When she ’s gone, they wave to the other side of the parking lot, and some more people arrive. With in their hand a can of Redbull or a role they had just bought they curiously look for the new stuff that ’s been brought. The bags are emptied to see if there ’s anything after their liking.
It looks like a family outing, and I can’t really put into words what I feel about it. Is this surviving or just a clever way of getting your stuff? I don’t know what to think about it. I think of the struggle we sometimes have if one of us asks himself why we have come here in the first place? Sometimes it seems so hopeless to see how people live and are just stuck in poverty and…
Suddenly a girl runs back to the shopping carts and a baby is being pulled out of a buggy; apparently he woke up.

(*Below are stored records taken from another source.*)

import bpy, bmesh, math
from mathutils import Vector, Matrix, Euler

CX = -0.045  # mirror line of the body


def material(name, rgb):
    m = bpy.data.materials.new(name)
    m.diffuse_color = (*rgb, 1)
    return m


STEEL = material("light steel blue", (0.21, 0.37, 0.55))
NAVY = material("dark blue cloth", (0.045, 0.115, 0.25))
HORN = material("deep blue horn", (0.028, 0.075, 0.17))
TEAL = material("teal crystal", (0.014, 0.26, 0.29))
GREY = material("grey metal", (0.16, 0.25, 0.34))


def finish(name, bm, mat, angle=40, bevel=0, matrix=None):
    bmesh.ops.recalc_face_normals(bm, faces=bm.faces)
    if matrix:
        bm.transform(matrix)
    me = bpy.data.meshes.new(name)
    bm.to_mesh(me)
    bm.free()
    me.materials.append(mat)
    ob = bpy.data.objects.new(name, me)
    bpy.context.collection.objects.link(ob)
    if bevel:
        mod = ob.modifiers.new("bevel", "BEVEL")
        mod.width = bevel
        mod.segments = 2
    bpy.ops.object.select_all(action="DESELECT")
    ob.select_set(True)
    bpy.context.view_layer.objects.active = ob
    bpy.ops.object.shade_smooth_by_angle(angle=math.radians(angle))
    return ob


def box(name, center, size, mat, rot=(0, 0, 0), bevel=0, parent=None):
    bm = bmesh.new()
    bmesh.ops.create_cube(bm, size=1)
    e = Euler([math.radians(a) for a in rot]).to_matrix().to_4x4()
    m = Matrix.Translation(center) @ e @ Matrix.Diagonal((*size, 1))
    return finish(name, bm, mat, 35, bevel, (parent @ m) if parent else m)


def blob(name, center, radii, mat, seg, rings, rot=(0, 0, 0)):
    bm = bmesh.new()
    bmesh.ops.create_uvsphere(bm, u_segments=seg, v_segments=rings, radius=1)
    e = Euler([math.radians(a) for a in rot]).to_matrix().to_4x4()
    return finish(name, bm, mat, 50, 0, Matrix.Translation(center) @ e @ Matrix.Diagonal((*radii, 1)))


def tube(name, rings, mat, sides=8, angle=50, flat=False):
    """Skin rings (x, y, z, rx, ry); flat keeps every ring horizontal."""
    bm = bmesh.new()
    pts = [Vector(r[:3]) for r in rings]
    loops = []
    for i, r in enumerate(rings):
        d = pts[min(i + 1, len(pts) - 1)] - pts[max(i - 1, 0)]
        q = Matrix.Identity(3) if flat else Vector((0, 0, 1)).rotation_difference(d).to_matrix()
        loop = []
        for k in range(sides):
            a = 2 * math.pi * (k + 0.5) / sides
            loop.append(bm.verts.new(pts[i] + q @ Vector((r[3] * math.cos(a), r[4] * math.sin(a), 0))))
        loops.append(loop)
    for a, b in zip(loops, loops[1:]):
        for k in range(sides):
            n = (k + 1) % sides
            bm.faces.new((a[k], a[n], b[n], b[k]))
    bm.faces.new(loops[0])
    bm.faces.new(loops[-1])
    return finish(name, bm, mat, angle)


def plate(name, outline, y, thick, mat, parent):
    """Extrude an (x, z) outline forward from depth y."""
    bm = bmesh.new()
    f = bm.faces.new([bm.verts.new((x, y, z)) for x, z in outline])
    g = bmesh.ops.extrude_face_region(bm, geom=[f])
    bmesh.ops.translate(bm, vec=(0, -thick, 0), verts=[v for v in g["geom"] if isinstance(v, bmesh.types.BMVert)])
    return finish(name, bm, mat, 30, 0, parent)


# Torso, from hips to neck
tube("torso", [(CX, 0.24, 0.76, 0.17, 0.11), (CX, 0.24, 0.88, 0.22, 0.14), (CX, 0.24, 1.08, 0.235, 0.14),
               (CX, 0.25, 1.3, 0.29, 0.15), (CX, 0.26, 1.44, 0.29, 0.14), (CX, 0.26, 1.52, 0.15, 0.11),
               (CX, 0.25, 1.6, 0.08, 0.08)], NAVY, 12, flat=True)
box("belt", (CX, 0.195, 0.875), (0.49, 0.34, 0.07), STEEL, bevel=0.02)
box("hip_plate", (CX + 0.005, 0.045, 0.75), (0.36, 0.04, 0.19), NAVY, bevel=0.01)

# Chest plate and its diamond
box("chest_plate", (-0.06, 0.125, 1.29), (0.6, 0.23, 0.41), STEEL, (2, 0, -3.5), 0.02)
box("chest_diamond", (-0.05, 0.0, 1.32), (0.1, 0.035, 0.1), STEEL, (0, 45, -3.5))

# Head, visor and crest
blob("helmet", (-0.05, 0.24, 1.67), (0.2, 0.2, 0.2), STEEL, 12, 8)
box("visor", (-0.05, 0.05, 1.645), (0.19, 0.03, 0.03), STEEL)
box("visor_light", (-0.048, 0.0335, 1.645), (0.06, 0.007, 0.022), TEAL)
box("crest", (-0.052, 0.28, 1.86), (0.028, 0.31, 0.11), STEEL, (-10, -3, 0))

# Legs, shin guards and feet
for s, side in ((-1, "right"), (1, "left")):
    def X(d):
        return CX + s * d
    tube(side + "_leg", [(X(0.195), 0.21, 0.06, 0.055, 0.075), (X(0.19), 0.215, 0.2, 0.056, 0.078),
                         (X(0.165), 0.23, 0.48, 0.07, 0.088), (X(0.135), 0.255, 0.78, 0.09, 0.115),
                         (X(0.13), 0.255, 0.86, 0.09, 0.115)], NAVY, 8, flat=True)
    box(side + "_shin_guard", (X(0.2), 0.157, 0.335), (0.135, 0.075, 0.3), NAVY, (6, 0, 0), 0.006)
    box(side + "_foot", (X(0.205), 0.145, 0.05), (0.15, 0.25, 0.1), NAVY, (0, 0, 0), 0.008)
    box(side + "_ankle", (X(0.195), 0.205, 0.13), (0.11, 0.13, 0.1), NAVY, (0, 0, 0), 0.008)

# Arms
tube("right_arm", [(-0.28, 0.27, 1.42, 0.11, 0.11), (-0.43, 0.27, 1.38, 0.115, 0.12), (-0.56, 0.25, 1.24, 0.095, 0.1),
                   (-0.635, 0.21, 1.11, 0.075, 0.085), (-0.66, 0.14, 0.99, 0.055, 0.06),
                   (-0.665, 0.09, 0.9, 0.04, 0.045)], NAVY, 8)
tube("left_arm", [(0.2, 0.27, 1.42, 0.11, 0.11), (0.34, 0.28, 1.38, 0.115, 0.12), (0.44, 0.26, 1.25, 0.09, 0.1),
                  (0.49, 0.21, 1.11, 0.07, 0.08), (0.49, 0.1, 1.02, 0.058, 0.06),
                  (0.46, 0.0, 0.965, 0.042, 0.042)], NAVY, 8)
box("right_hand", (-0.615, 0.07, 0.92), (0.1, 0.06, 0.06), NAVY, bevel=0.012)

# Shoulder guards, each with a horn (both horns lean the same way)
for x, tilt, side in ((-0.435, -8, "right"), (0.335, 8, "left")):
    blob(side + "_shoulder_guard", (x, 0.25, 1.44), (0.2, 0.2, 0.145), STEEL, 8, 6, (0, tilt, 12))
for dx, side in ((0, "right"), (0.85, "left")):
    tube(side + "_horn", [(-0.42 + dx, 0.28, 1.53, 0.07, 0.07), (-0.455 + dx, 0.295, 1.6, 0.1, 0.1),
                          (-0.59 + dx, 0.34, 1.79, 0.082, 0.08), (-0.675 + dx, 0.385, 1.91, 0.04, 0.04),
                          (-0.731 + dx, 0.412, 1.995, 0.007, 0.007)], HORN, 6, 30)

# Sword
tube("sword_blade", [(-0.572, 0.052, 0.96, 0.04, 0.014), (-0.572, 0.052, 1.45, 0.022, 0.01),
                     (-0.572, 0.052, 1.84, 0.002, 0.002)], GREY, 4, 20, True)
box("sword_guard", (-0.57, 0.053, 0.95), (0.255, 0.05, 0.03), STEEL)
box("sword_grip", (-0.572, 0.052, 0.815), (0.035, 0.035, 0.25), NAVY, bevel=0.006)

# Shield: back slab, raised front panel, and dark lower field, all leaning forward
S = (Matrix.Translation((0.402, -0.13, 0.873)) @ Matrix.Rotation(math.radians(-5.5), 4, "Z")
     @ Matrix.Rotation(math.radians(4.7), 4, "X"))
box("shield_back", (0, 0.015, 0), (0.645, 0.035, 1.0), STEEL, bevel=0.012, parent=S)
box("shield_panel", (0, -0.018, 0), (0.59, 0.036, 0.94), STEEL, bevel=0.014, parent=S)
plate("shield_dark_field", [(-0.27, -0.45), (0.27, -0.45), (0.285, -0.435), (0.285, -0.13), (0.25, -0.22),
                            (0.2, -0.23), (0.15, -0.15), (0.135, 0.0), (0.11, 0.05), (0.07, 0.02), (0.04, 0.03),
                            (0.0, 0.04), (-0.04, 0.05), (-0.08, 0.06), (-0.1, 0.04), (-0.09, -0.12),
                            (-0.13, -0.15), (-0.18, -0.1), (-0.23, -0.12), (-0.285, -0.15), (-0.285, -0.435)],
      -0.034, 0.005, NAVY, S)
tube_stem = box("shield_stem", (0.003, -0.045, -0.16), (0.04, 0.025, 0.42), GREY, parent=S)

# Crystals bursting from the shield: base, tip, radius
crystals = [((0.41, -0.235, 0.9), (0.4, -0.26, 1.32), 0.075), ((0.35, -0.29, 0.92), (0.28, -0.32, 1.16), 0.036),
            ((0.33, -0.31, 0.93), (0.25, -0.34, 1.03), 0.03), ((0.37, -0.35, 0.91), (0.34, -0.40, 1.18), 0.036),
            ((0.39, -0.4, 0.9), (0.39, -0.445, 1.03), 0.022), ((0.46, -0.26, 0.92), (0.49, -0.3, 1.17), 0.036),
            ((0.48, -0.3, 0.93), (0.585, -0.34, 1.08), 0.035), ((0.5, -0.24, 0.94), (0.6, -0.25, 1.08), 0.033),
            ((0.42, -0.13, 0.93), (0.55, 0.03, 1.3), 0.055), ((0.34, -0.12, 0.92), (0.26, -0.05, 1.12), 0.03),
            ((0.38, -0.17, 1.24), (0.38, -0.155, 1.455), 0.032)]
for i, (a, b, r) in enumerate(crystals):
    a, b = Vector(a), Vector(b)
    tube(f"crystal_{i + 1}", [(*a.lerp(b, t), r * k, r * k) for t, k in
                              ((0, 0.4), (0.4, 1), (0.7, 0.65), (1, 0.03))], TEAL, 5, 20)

My ten minutes are over and when I pass by while leaving I catch the glimpse of a girl, about 15 years old. I think of my girls that I will pick up from school in a moment, but here I see a girl near the shopping carts with a sigaret in her mouth, feeding her baby. I send up a prayer for her, and keep thinking about her for quite a while.

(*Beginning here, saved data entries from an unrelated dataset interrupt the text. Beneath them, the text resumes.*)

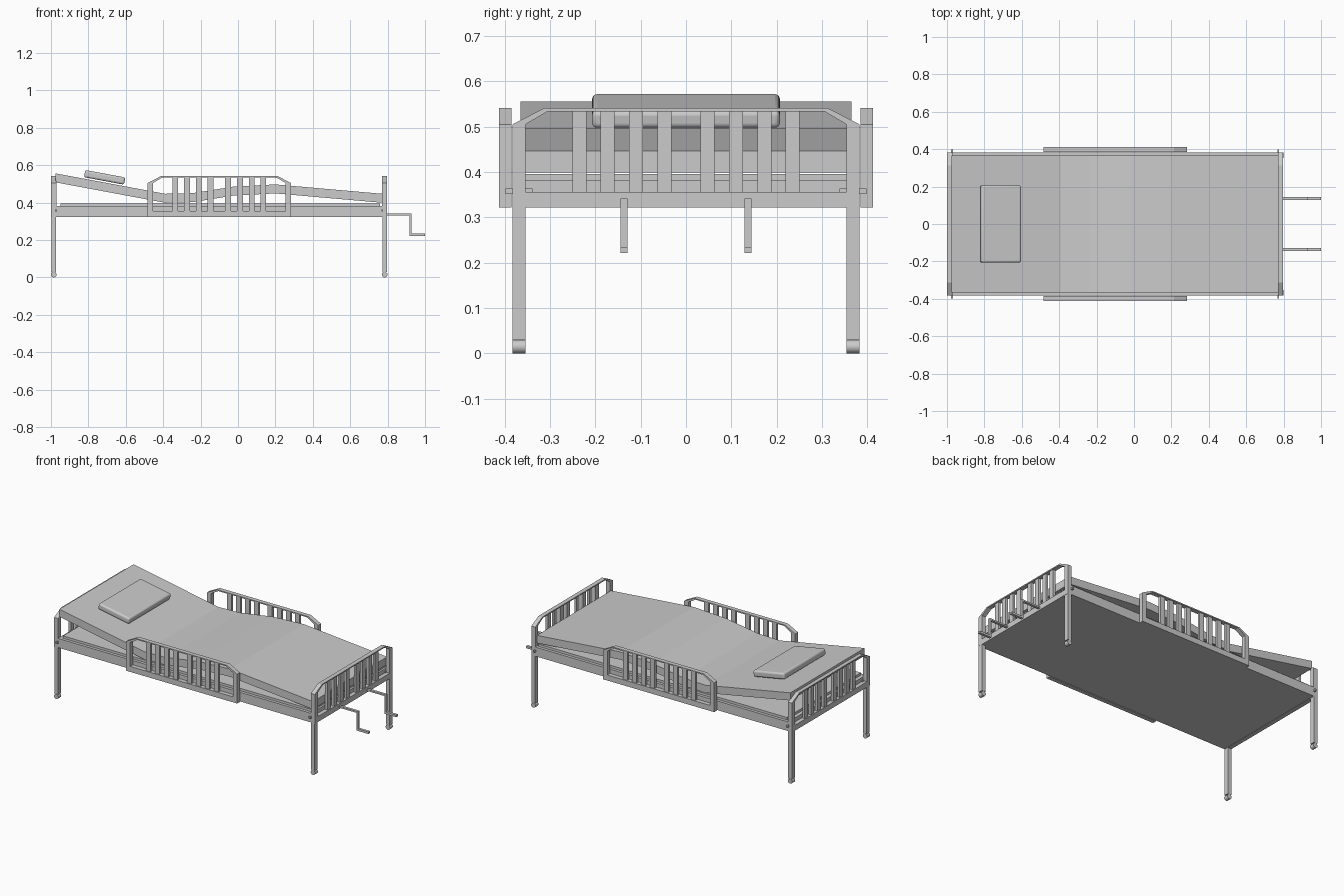
import bpy, bmesh, math
from mathutils import Matrix, Vector

cube = bpy.data.objects.get("Cube")
if cube:
    bpy.data.objects.remove(cube, do_unlink=True)

grey = bpy.data.materials.new("light grey")
grey.use_nodes = True
COLOUR = (0.6, 0.6, 0.6, 1)
grey.diffuse_color = COLOUR
grey.node_tree.nodes["Principled BSDF"].inputs["Base Color"].default_value = COLOUR


def finish(name, bm):
    bmesh.ops.recalc_face_normals(bm, faces=bm.faces)
    mesh = bpy.data.meshes.new(name)
    bm.to_mesh(mesh)
    bm.free()
    mesh.materials.append(grey)
    obj = bpy.data.objects.new(name, mesh)
    bpy.context.collection.objects.link(obj)
    return obj


def add_box(bm, lo, hi):
    lo, hi = Vector(lo), Vector(hi)
    size = hi - lo
    bmesh.ops.create_cube(bm, size=1, matrix=Matrix.Translation((lo + hi) / 2)
                          @ Matrix.Diagonal((*size, 1)))


def box(name, lo, hi):
    bm = bmesh.new()
    add_box(bm, lo, hi)
    return finish(name, bm)


def add_band(bm, upper, lower, depth):
    """Solid between two matching lines of (x, z) points, centred on y = 0."""
    rings = []
    for (ax, az), (bx, bz) in zip(upper, lower):
        corners = [(ax, -depth, az), (ax, depth, az), (bx, depth, bz), (bx, -depth, bz)]
        rings.append([bm.verts.new(c) for c in corners])
    for a, b in zip(rings, rings[1:]):
        for i in range(4):
            j = (i + 1) % 4
            bm.faces.new((a[i], a[j], b[j], b[i]))
    bm.faces.new(rings[0])
    bm.faces.new(rings[-1])


# Slatted guard with chamfered top, shared by both ends and both sides
HALF, THICK, BASE, PLATE, SHOULDER, TOP = 0.383, 0.0135, 0.322, 0.356, 0.505, 0.541


def guard(name, location, angle):
    bm = bmesh.new()
    outer = [(-HALF, PLATE), (-HALF, SHOULDER), (-0.313, TOP)]
    inner = [(-0.354, PLATE), (-0.354, SHOULDER), (-0.305, TOP - 0.007)]
    outer += [(-x, z) for x, z in reversed(outer)]
    inner += [(-x, z) for x, z in reversed(inner)]
    add_band(bm, outer, inner, THICK)
    add_box(bm, (-HALF, -THICK, BASE), (HALF, THICK, PLATE))
    for offset in (0.047, 0.11, 0.173, 0.235):
        for x in (-offset, offset):
            add_box(bm, (x - 0.0155, -0.008, PLATE), (x + 0.0155, 0.008, TOP - 0.006))
    obj = finish(name, bm)
    obj.location = location
    obj.rotation_euler.z = angle


HEAD_X, FOOT_X = -0.985, 0.784
guard("headboard", (HEAD_X, 0, 0), math.pi / 2)
guard("footboard", (FOOT_X, 0, 0), math.pi / 2)
guard("right_side_rail", (-0.1, -0.3985, 0), 0)
guard("left_side_rail", (-0.1, 0.3985, 0), 0)

# Legs, casters and corner pins
for end, x in (("head", HEAD_X), ("foot", FOOT_X)):
    for side, s in (("right", -1), ("left", 1)):
        y = s * 0.3685
        box(f"{end}_{side}_leg", (x - 0.0125, y - 0.0145, 0.03), (x + 0.0125, y + 0.0145, BASE))
        bm = bmesh.new()
        bmesh.ops.create_cone(bm, cap_ends=True, segments=20, radius1=0.015, radius2=0.015,
                              depth=0.029, matrix=Matrix.Translation((x, y, 0.015))
                              @ Matrix.Rotation(math.pi / 2, 4, "X"))
        caster = finish(f"{end}_{side}_caster", bm)
        bpy.context.view_layer.objects.active = caster
        caster.select_set(True)
        bpy.ops.object.shade_smooth_by_angle()
        caster.select_set(False)
        px = x + (0.011 if end == "head" else -0.013)
        box(f"{end}_{side}_pin", (px - 0.005, y - 0.03, 0.352), (px + 0.005, y + 0.03, 0.364))

# Bed frame and raised deck
box("bed_frame", (-0.973, -HALF, BASE + 0.002), (0.772, HALF, 0.381))
box("bed_deck", (-0.95, -0.365, 0.381), (0.76, 0.365, 0.396))

# Mattress bent at the hips and the knees
spine = [(-0.975, 0.556), (-0.39, 0.447), (-0.24, 0.451), (-0.02, 0.486), (0.2, 0.497), (0.772, 0.447)]
bm = bmesh.new()
add_band(bm, spine, [(x, z - 0.048) for x, z in spine], 0.365)
finish("mattress", bm)

# Pillow lying on the raised back section
pillow = box("pillow", (-0.109, -0.207, -0.0195), (0.109, 0.207, 0.0195))
pillow.location = (-0.713, 0, 0.535)
pillow.rotation_euler.y = math.radians(10.5)
bevel = pillow.modifiers.new("soft edges", "BEVEL")
bevel.width, bevel.segments = 0.011, 4
bpy.context.view_layer.objects.active = pillow
pillow.select_set(True)
bpy.ops.object.shade_smooth_by_angle()
pillow.select_set(False)

# Two cranks at the foot end
for side, y in (("right", -0.137), ("left", 0.137)):
    bm = bmesh.new()
    a, b = y - 0.008, y + 0.008
    add_box(bm, (0.77, a, 0.332), (0.928, b, 0.342))
    add_box(bm, (0.918, a, 0.222), (0.928, b, 0.342))
    add_box(bm, (0.918, a, 0.222), (1.0, b, 0.235))
    finish(f"{side}_crank", bm)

After I picked up Christy it has become dark already, and I decide to pass by once more. I ‘m just curious how they left the place there. To my suprise they are still there and I see them clean up what ’s left into the containers. I park the car at some distance and tell Christy what I saw earlier. A little boy of about five years old with the most beautiful brown eyes comes up to us and when I openup the window, he asks me: did you come to bring clothes? When I say ‘no’, he runs away, back to the family outing. To me it seems terrible to have to live like that, but to them every bag that arrives seems to be a party.
I still don’t know what to think of it, and I just leave it be. At least it keeps me thinking, and that makes me pray.